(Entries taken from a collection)
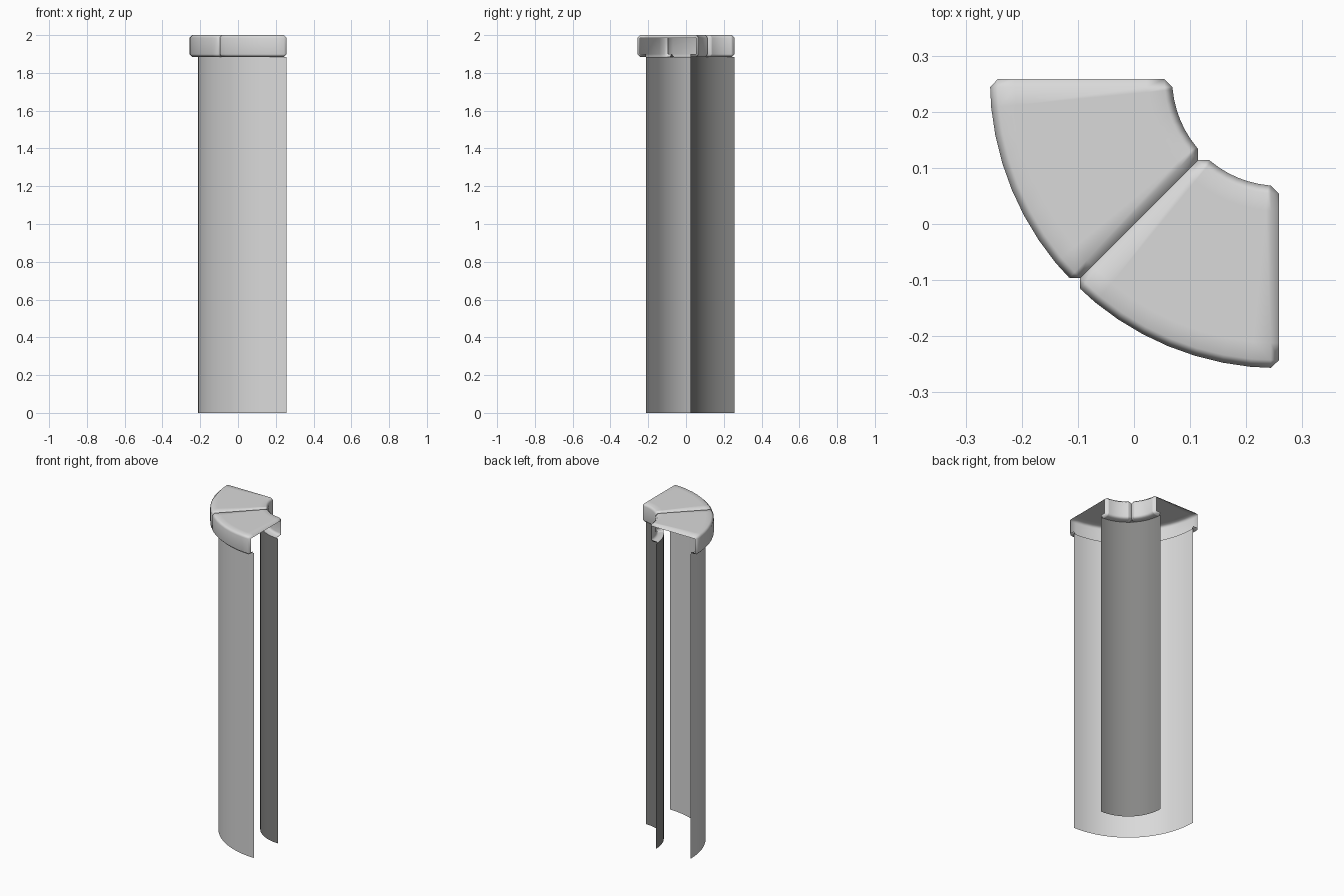
import bpy
import bmesh
from math import cos, sin, pi
from mathutils import Vector

if "Cube" in bpy.data.objects:
    bpy.data.objects.remove(bpy.data.objects["Cube"], do_unlink=True)

CENTRE = 0.258                  # both walls and coping turn about this corner
CAP_BOTTOM, CAP_TOP = 1.885, 2.0
CAP_IN, WALL_IN, WALL_OUT, CAP_OUT = 0.19, 0.235, 0.47, 0.515
STEPS = 8


def material(name, colour):
    mat = bpy.data.materials.new(name)
    mat.use_nodes = True
    mat.diffuse_color = colour
    mat.node_tree.nodes["Principled BSDF"].inputs["Base Color"].default_value = colour
    return mat


pale = material("pale_grey_stone", (0.7, 0.7, 0.7, 1))
dark = material("dark_grey_stone", (0.24, 0.24, 0.235, 1))


def polar(radius, angle, z):
    return Vector((CENTRE + radius * cos(angle), CENTRE + radius * sin(angle), z))


def finish(bm, name, mat):
    mesh = bpy.data.meshes.new(name)
    bm.to_mesh(mesh)
    bm.free()
    obj = bpy.data.objects.new(name, mesh)
    bpy.context.collection.objects.link(obj)
    mesh.materials.append(mat)
    bpy.ops.object.select_all(action="DESELECT")
    obj.select_set(True)
    bpy.context.view_layer.objects.active = obj
    bpy.ops.object.shade_smooth_by_angle(angle=pi / 3)
    return obj


# Thin curved wall skin, a quarter turn
def wall_skin(name, radius, outward, mat):
    bm = bmesh.new()
    count = 2 * STEPS
    rows = [[bm.verts.new(polar(radius, pi + pi / 2 * i / count, z)) for i in range(count + 1)]
            for z in (0, CAP_BOTTOM)]
    low, high = rows
    for i in range(count):
        face = bm.faces.new((low[i], low[i + 1], high[i + 1], high[i]))
        if not outward:
            face.normal_flip()
    finish(bm, name, mat)


# Hollow coping block: bevelled sector, open at its ends and between the walls
def coping(name, start):
    bm = bmesh.new()
    radii = (CAP_IN, WALL_IN, WALL_OUT, CAP_OUT)
    angles = [start + pi / 4 * i / STEPS for i in range(STEPS + 1)]
    grid = [[[bm.verts.new(polar(r, a, z)) for a in angles] for r in radii]
            for z in (CAP_BOTTOM, CAP_TOP)]
    low, high = grid
    for j in range(3):
        for i in range(STEPS):
            for layer in grid:
                bm.faces.new((layer[j][i], layer[j + 1][i], layer[j + 1][i + 1], layer[j][i + 1]))
        for i in (0, STEPS):
            bm.faces.new((low[j][i], low[j + 1][i], high[j + 1][i], high[j][i]))
    for j in (0, 3):
        for i in range(STEPS):
            bm.faces.new((low[j][i], low[j][i + 1], high[j][i + 1], high[j][i]))
    bmesh.ops.recalc_face_normals(bm, faces=bm.faces)
    sharp = [e for e in bm.edges if e.calc_face_angle() > 1]
    bmesh.ops.bevel(bm, geom=sharp, offset=0.014, segments=1, affect="EDGES", profile=0.5)
    bm.normal_update()

    corner = Vector((CENTRE, CENTRE, 0))
    ends = [Vector((sin(a), -cos(a), 0)) for a in (angles[0], angles[-1])]

    def is_open(face):
        c = face.calc_center_median() - corner
        if any(abs(face.normal.dot(n)) > 0.995 and abs(c.dot(n)) < 0.002 for n in ends):
            return True
        return c.z < CAP_BOTTOM + 0.02 and WALL_IN < c.xy.length < WALL_OUT

    bmesh.ops.delete(bm, geom=[f for f in bm.faces if is_open(f)], context="FACES")
    obj = finish(bm, name, pale)
    # Keep the broad faces flat and let only the bevels round off
    weighted = obj.modifiers.new("flat_faces", "WEIGHTED_NORMAL")
    weighted.keep_sharp = True


wall_skin("outer_wall", WALL_OUT, True, pale)
wall_skin("inner_wall", WALL_IN, False, dark)
coping("coping_left", pi)
coping("coping_right", pi * 1.25)
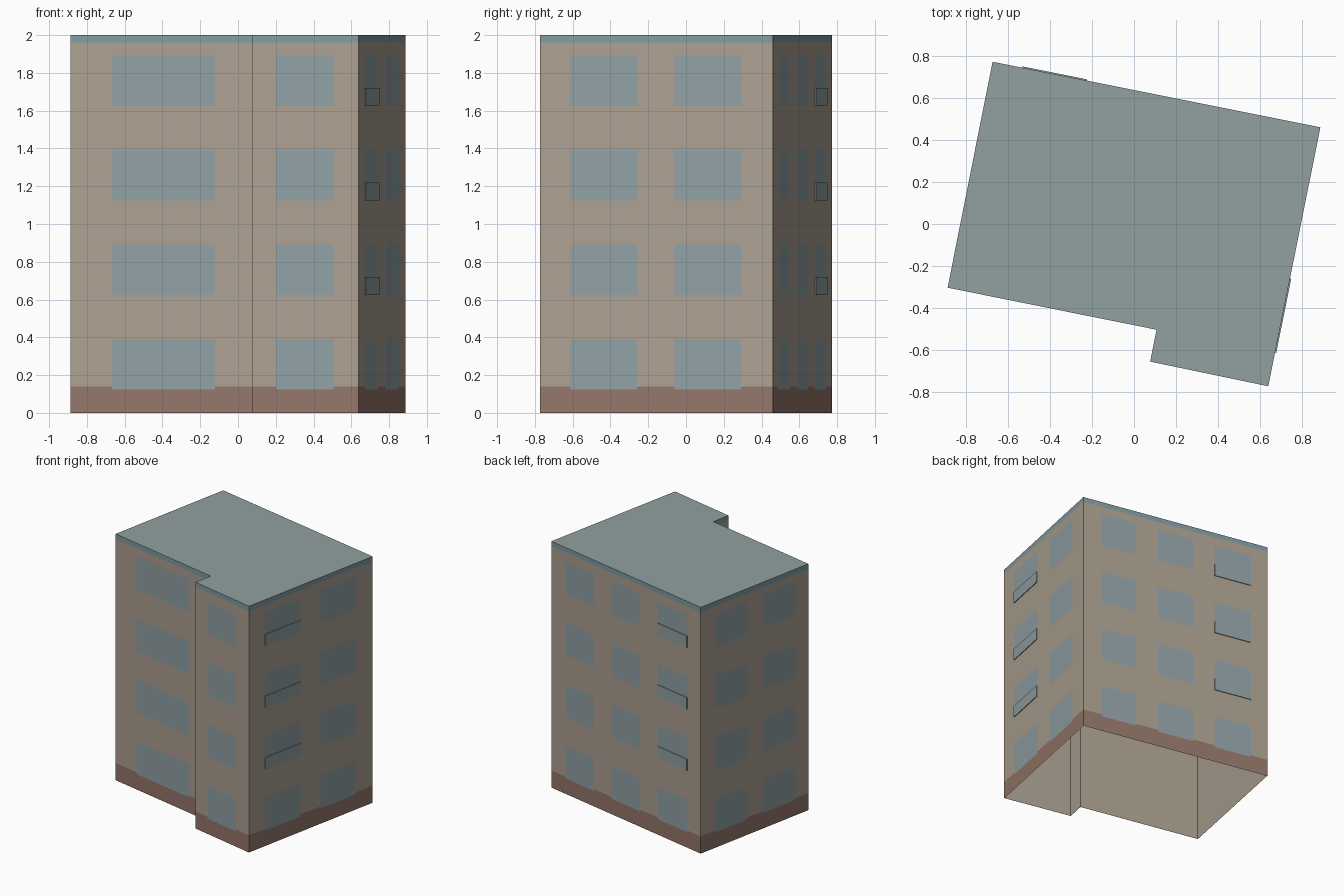
import bpy
import bmesh
from mathutils import Vector

cube = bpy.data.objects.get("Cube")
if cube:
    bpy.data.objects.remove(cube, do_unlink=True)


def make_material(name, rgb):
    """Flat material from 8-bit sRGB values."""
    lin = [((c / 255 + 0.055) / 1.055) ** 2.4 for c in rgb] + [1]
    m = bpy.data.materials.new(name)
    m.use_nodes = True
    m.diffuse_color = lin
    bsdf = next(n for n in m.node_tree.nodes if n.type == 'BSDF_PRINCIPLED')
    bsdf.inputs["Base Color"].default_value = lin
    bsdf.inputs["Roughness"].default_value = 0.9
    return m


WALL, PLINTH, GLASS, TRIM, ROOF = range(5)
materials = [
    make_material("beige wall", (172, 160, 145)),
    make_material("brown plinth", (148, 119, 106)),
    make_material("grey blue glass", (145, 161, 165)),
    make_material("blue roof trim", (128, 156, 163)),
    make_material("grey roof", (145, 161, 160)),
]


def finish(name, bm, mats):
    bmesh.ops.remove_doubles(bm, verts=bm.verts, dist=0.0001)
    mesh = bpy.data.meshes.new(name)
    bm.to_mesh(mesh)
    bm.free()
    for m in mats:
        mesh.materials.append(m)
    obj = bpy.data.objects.new(name, mesh)
    bpy.context.collection.objects.link(obj)
    return obj


def add_face(bm, points, mat=0):
    face = bm.faces.new([bm.verts.new(p) for p in points])
    face.material_index = mat
    return face


def at(p, z):
    return Vector((p.x, p.y, z))


# Footprint, counter-clockwise from the front left corner
corners = [Vector(c) for c in [(-0.887, -0.303), (0.107, -0.503), (0.077, -0.655),
                               (0.639, -0.772), (0.887, 0.460), (-0.673, 0.772)]]
edges = list(zip(corners, corners[1:] + corners[:1]))
HEIGHT, PLINTH_TOP, TRIM_BASE = 2.0, 0.14, 1.96
FLOOR, SILL, HEAD = 0.5, 0.125, 0.392

# Window spans along each wall, as fractions of its length
side = [(0.13, 0.417), (0.577, 0.862)]
back = [(0.098, 0.285), (0.405, 0.597), (0.712, 0.91)]
spans = [[(0.22, 0.77)], [], [(0.223, 0.762)], side, back,
         [(1 - b, 1 - a) for a, b in reversed(side)]]

# Outer walls cut into cells, coloured by height and window position
rows = [(SILL + i * FLOOR, HEAD + i * FLOOR) for i in range(4)]
levels = sorted([0, PLINTH_TOP, TRIM_BASE, HEIGHT] + [z for r in rows for z in r])


def inside(v, ranges):
    return any(a < v < b for a, b in ranges)


bm = bmesh.new()
for (p, q), windows in zip(edges, spans):
    cuts = [0] + [t for w in windows for t in w] + [1]
    for t0, t1 in zip(cuts, cuts[1:]):
        for z0, z1 in zip(levels, levels[1:]):
            z = (z0 + z1) / 2
            mat = WALL
            if inside((t0 + t1) / 2, windows) and inside(z, rows):
                mat = GLASS
            elif z < PLINTH_TOP:
                mat = PLINTH
            elif z > TRIM_BASE:
                mat = TRIM
            a, b = p.lerp(q, t0), p.lerp(q, t1)
            add_face(bm, [at(a, z0), at(b, z0), at(b, z1), at(a, z1)], mat)
add_face(bm, [at(c, HEIGHT) for c in corners], ROOF)
finish("building_shell", bm, materials)


# Plain inner lining, open at the bottom
def outward(p, q):
    d = (q - p).normalized()
    return Vector((d.y, -d.x))


GAP = 0.004
normals = [outward(p, q) for p, q in edges]
inner = [c - GAP * (normals[i] + normals[i - 1]) for i, c in enumerate(corners)]
bm = bmesh.new()
for p, q in zip(inner, inner[1:] + inner[:1]):
    add_face(bm, [at(q, 0), at(p, 0), at(p, HEIGHT - GAP), at(q, HEIGHT - GAP)])
add_face(bm, [at(c, HEIGHT - GAP) for c in reversed(inner)])
finish("inner_lining", bm, [materials[WALL]])


# Thin glass guards across the lower part of the upper windows
def window_guards(name, wall, span):
    p, q = edges[wall]
    out = normals[wall] * 0.006
    a, b = p.lerp(q, span[0]), p.lerp(q, span[1])
    bm = bmesh.new()
    for sill, _ in rows[1:]:
        base = add_face(bm, [at(v, sill) for v in (a, a + out, b + out, b)])
        top = bmesh.ops.extrude_face_region(bm, geom=[base])["geom"]
        bmesh.ops.translate(bm, vec=(0, 0, 0.095),
                            verts=[g for g in top if isinstance(g, bmesh.types.BMVert)])
    bmesh.ops.recalc_face_normals(bm, faces=bm.faces)
    finish(name, bm, [materials[GLASS]])


window_guards("right_window_guards", 3, side[0])
window_guards("back_window_guards", 4, back[2])
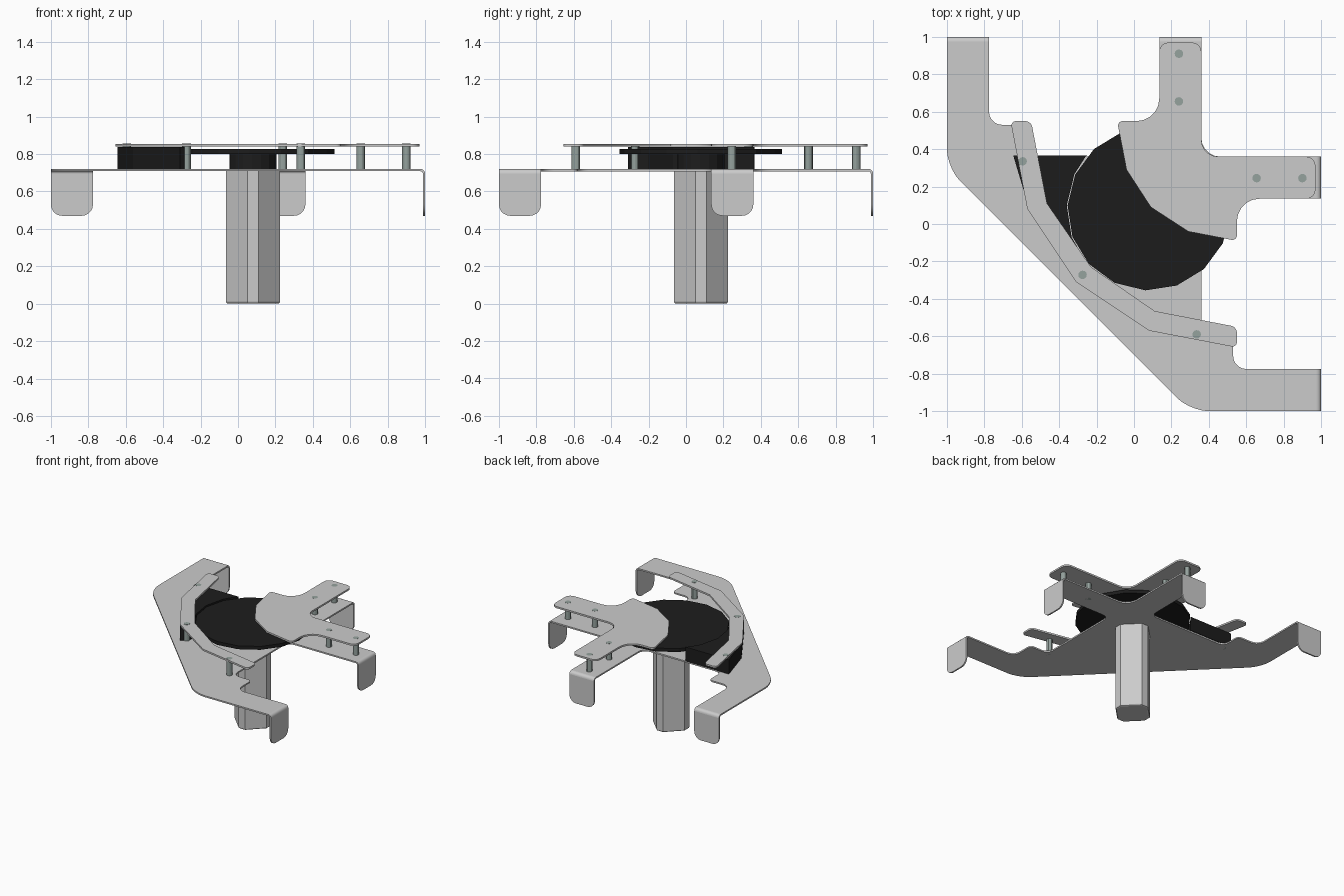
import bpy, bmesh, math
from mathutils import Matrix, Vector

if "Cube" in bpy.data.objects:
    bpy.data.objects.remove(bpy.data.objects["Cube"])

C = 0.08                      # shaft centre lies on the x = y mirror line
SWAP = Matrix(((0, 1, 0, 0), (1, 0, 0, 0), (0, 0, 1, 0), (0, 0, 0, 1)))
TURN_X = Matrix(((0, 0, 1, 0), (1, 0, 0, 0), (0, 1, 0, 0), (0, 0, 0, 1)))   # (u,v,w) -> x=w, y=u, z=v
TURN_Y = Matrix(((1, 0, 0, 0), (0, 0, 1, 0), (0, 1, 0, 0), (0, 0, 0, 1)))   # (u,v,w) -> x=u, y=w, z=v

black = bpy.data.materials.new("black_plastic")
black.diffuse_color = (0.012, 0.012, 0.012, 1)
black.use_nodes = True
black.node_tree.nodes["Principled BSDF"].inputs["Base Color"].default_value = black.diffuse_color
steel = bpy.data.materials.new("post_steel")
steel.diffuse_color = (0.3, 0.36, 0.34, 1)
steel.use_nodes = True
steel.node_tree.nodes["Principled BSDF"].inputs["Base Color"].default_value = steel.diffuse_color


def rounded(pts, n=5):
    """Round the corners of an outline; each point is (x, y[, tangent length])."""
    out = []
    for i, p in enumerate(pts):
        v = Vector(p[:2])
        if len(p) < 3:
            out.append(v)
            continue
        a = v + (Vector(pts[i - 1][:2]) - v).normalized() * p[2]
        b = v + (Vector(pts[(i + 1) % len(pts)][:2]) - v).normalized() * p[2]
        ha, hb = a.lerp(v, 0.55), b.lerp(v, 0.55)
        for k in range(n + 1):
            t = k / n
            s = 1 - t
            out.append(a * s**3 + ha * 3 * s * s * t + hb * 3 * s * t * t + b * t**3)
    return out


def mirrored(half):
    """Complete a half outline across the x = y line."""
    return half + [(p[1], p[0], *p[2:]) for p in reversed(half) if p[0] != p[1]]


def circle(x, y, r, n, start=0):
    return [(x + r * math.cos(math.radians(start) + math.tau * k / n),
             y + r * math.sin(math.radians(start) + math.tau * k / n)) for k in range(n)]


def prism(name, pts, z0, z1, matrix=None, mat=None, smooth=False, bottom_bevel=0):
    bm = bmesh.new()
    face = bm.faces.new([bm.verts.new((p[0], p[1], z0)) for p in pts])
    top = bmesh.ops.extrude_face_region(bm, geom=[face], use_keep_orig=True)["geom"]
    bmesh.ops.translate(bm, vec=(0, 0, z1 - z0),
                        verts=[g for g in top if isinstance(g, bmesh.types.BMVert)])
    if bottom_bevel:
        bmesh.ops.bevel(bm, geom=list(face.edges), offset=bottom_bevel, segments=2,
                        profile=0.5, affect='EDGES')
    if matrix:
        bm.transform(matrix)
    bmesh.ops.recalc_face_normals(bm, faces=bm.faces)
    me = bpy.data.meshes.new(name)
    bm.to_mesh(me)
    bm.free()
    ob = bpy.data.objects.new(name, me)
    bpy.context.collection.objects.link(ob)
    if mat:
        me.materials.append(mat)
    if smooth:
        bpy.ops.object.select_all(action='DESELECT')
        ob.select_set(True)
        bpy.context.view_layer.objects.active = ob
        bpy.ops.object.shade_smooth_by_angle(angle=math.radians(30))
    return ob


# Base plate with four arms
E, T0, T1 = 0.975, 0.708, 0.72
base = mirrored([(.36, .36, .1), (E, .36), (E, .135), (.36, .135, .06), (.36, -.58, .06),
                 (.53, -.58, .03), (.53, -.775, .07), (E, -.775), (E, -1), (.30, -1, .1)])
prism("base_plate", rounded(base), T0, T1, smooth=True)

# Folded tabs at the arm ends: bend and hanging flange, mirrored across the diagonal
R = 1 - E
arc = [math.radians(90 * k / 5) for k in range(6)]
bend = [(E + R * math.sin(a), T1 - R + R * math.cos(a)) for a in arc]
bend += [(E + (R - .012) * math.sin(a), T1 - R + (R - .012) * math.cos(a)) for a in reversed(arc)]
for label, y0, y1 in (("inner", .135, .36), ("outer", -1, -.775)):
    flange = rounded([(y0, T1 - R), (y0, .47, .06), (y1, .47, .06), (y1, T1 - R)])
    for side, m in (("right", Matrix()), ("back", SWAP)):
        prism(f"{label}_{side}_bend", bend, y0, y1, m @ TURN_Y, smooth=True)
        prism(f"{label}_{side}_flange", flange, .988, 1, m @ TURN_X, smooth=True)

# Upper cover plate and curved guide strip
cover = mirrored([(.36, .36, .09), (.97, .36, .05), (.97, .135, .05), (.55, .135, .12),
                  (.55, -.09, .03), (.29, -.04), (.09, .09)])
prism("cover_plate", rounded(cover), .84, .854, smooth=True)
strip = mirrored([(-.31, -.31), (.08, -.57), (.55, -.66, .03), (.55, -.55, .03),
                  (.11, -.465), (-.23, -.23)])
prism("guide_strip", rounded(strip), .84, .854, smooth=True)

# Spacer posts
posts = [(.24, .91), (.24, .655), (.655, .245), (.9, .245), (-.595, .335), (-.275, -.272), (.335, -.59)]
for x, y in posts:
    prism("spacer_post", circle(x, y, .023, 12), T0, .855, mat=steel, smooth=True)

# Motor body: diagonal square with cut corners
a, b = .145, .03
body = [(a, -b), (a, b), (b, a), (-b, a), (-a, b), (-a, -b), (-b, -a), (b, -a)]
prism("motor_body", [(x + C, y + C) for x, y in body], 0, T0, bottom_bevel=.012)

# Wheel, hub and curved side block
prism("wheel", circle(C, C, .435, 16, 20), .80, .828, mat=black)
prism("wheel_hub", circle(C, C, .125, 16, 20), T1, .80, mat=black)
inner = [(C + .44 * math.cos(math.radians(d)), C + .44 * math.sin(math.radians(d)))
         for d in (220, 200, 177.5, 155, 140)]
prism("side_block", [(-.645, .365), (-.56, .08), (-.31, -.31), (-.255, -.27)] + inner + [(-.25, .365)],
      T1, .838, mat=black)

WHAT IS NEEDED |
For this exercise, return every line from the data that holds the string "context".

RESULT FOR THIS TASK |
    bpy.context.collection.objects.link(obj)
    bpy.context.view_layer.objects.active = obj
    bmesh.ops.delete(bm, geom=[f for f in bm.faces if is_open(f)], context="FACES")
    bpy.context.collection.objects.link(obj)
    bpy.context.collection.objects.link(ob)
        bpy.context.view_layer.objects.active = ob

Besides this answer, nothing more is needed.